The play has been evolving since 2006 when director Kathi E.B. Ellis first brought the idea of this project to Trina Fischer and Shannon Woolley of “Looking For Lilith”, who themselves had been interested for years in the topic and hoped to one day create such a play. Finding this synchronicity of interests, they began working together on other projects until the time was right to begin "The Triangle Project." Most of 2008 was spent creating this new play and it premiered on the 98th anniversary of the fire, March 25, 2009.

Kathi E.B. Ellis directs; Casey Clark did the lighting design; Lindsay Chamberlin designed the costumes; Jill Marie Schierbaum did the set design; Nathan Roberts did sound design; and Robert Quinlan served as dialect coach.

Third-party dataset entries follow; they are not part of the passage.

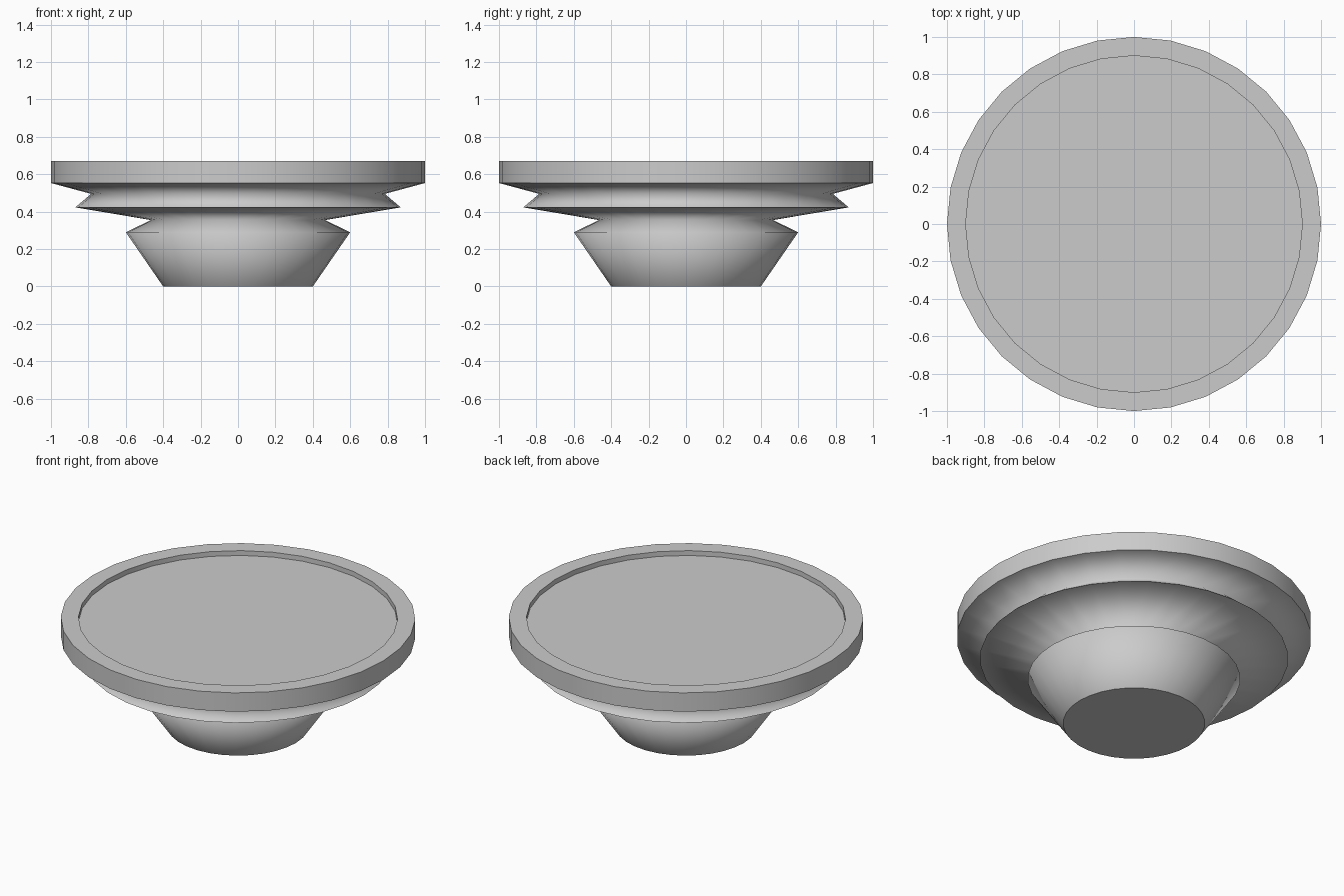
import bpy, bmesh
from math import cos, sin, tau

if "Cube" in bpy.data.objects:
    bpy.data.objects.remove(bpy.data.objects["Cube"])

SIDES = 32


def lathe(name, profile):
    """Spin (radius, height, sharp) points round z and cap both ends."""
    bm = bmesh.new()
    rings = [[bm.verts.new((r * cos(tau * i / SIDES), r * sin(tau * i / SIDES), z))
              for i in range(SIDES)] for r, z, _ in profile]
    for low, high in zip(rings, rings[1:]):
        for i in range(SIDES):
            j = (i + 1) % SIDES
            bm.faces.new((low[i], low[j], high[j], high[i])).smooth = True
    bm.faces.new(rings[0][::-1])
    bm.faces.new(rings[-1])
    # crisp creases on the chosen rings
    for ring, (_, _, sharp) in zip(rings, profile):
        if sharp:
            for i in range(SIDES):
                bm.edges.get((ring[i], ring[(i + 1) % SIDES])).smooth = False
    mesh = bpy.data.meshes.new(name)
    bm.to_mesh(mesh)
    bm.free()
    obj = bpy.data.objects.new(name, mesh)
    bpy.context.collection.objects.link(obj)
    return obj


lathe("pedestal_dish", [
    (0.40, 0.0, True),      # tapered foot
    (0.60, 0.29, False),
    (0.465, 0.355, False),  # neck
    (0.87, 0.423, True),    # lower flange
    (0.785, 0.495, False),  # groove
    (1.0, 0.553, True),     # upper rim
    (1.0, 0.67, True),
    (0.90, 0.67, True),     # shallow recess in the top
    (0.90, 0.64, True),
])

In 2006 This production was made possible in part through grants from the Kentucky Foundation for Women, sponsorship by the KY AFL-CIO, and generous contributions from many individuals in the Kentuckiana area. Efforts to take the show to New York City for a brief run are being underwitten in part by proceeds from benefit performances being put on in both Lexington and Shelbyville, KY.

The benefit performance at Natasha’s Bistro and Bar, 112 Esplanade, Lexington will be held on Wednesday March 16, 2011. Tickets are $18 for adults and $12 for students. Dining seating is available from 5:30- 7:30 pm. Theatre seating begins at 8:15 with the curtain rising at 8:30. For reservations call 859-259-2754 or visit

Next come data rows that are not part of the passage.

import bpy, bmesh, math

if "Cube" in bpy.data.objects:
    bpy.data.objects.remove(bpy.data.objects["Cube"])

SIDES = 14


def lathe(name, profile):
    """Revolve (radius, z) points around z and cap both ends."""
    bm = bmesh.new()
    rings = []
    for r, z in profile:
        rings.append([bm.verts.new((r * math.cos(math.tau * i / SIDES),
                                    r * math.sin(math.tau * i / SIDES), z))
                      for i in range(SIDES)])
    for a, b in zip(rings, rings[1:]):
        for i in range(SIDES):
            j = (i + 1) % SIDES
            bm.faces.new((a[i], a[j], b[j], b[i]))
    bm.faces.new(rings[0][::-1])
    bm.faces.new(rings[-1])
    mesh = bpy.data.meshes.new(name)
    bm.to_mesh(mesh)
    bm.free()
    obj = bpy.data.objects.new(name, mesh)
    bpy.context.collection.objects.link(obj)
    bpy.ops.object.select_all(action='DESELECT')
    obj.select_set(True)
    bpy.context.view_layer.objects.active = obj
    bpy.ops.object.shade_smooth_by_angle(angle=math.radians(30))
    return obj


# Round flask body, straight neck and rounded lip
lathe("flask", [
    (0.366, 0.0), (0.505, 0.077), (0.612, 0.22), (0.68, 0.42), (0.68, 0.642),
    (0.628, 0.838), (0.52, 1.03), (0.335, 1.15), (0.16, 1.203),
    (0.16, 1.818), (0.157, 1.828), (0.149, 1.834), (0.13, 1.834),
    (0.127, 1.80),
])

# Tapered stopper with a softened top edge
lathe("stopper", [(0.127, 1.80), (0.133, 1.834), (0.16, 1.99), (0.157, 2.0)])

Wednesday, February 2, 2011

Three by George to be Read February 13

THREE BY GEORGE! a group of three related 10-minute plays written by George McGee will be informally read at the next meeting of 517 Playwrights on February 13, 2011 at Common Grounds Coffee House in Lexington from 2-5 pm. The meeting is open to the public.

The three plays are all set in the a large upscale hotel restaurant in a large city. Each play is summarized below:

AT IT AGAIN! - Margaret returns from the restroom to find Nelson sitting alone at the table. Nelson tells Margaret that her husband and his wife are dancing…somewhere. Margaret sits down in shock and tells Nelson that her husband is, “At it again”.

SHALL WE DANCE ? - Dan and his fiancĂ©, Gillian are having dinner with Dan’s recently widowed father, Mike. Dan is called away leaving Gillian and Mike to…”Make nice”…it’s not going very well.

JUST DESSERTS - Two college students, (Patrick and Leslie) have been ordered by their respective Greek organizations to meet in a ‘fancy’ restaurant for a blind date…the only problem is each has to dress as the opposite sex…and they aren’t fooling anybody.

Mr. McGee is an actor and playwright who directs the theatre department at Georgetown College, Georgetown, KY. He is probably best known for his portrayal of Kentucky statesman Henry Clay for the Kentucky Humanities Council's Kentucky Chatauqua program.

Tuesday, February 1, 2011

Balagula Will Host a Louisville Theatre On Its Way to New York

The Balagula Theatre, Lexington Kentucky, will host a Benefit Performance of Fabric, Flames, and Fervor: Girls of the Triangle, an original play created and produced by “Looking For Lilith”, a Louisville based ensemble theatre.

The play was inspired by the Triangle Shirtwaist Factory Fire of 1911 in New York City, and explores the lives of women and girls who were tragically killed in that garment factory fire, the ensuing trial against the owners, its effect on the labor rights movement and a drastic change of the US labor laws that it inspired.

The March 16 Benefit Performance in Lexington, as well as a number of performances in Shelbyville (Feb 24-26, Mar 3-5), aims to commemorate the 100th anniversary of this important event in the American History as well as to raise funds for this Kentucky theatre to present their powerful original work at the Manhattan Theatre Source (March 24-27) as a part of the national centennial remembrance event in New York.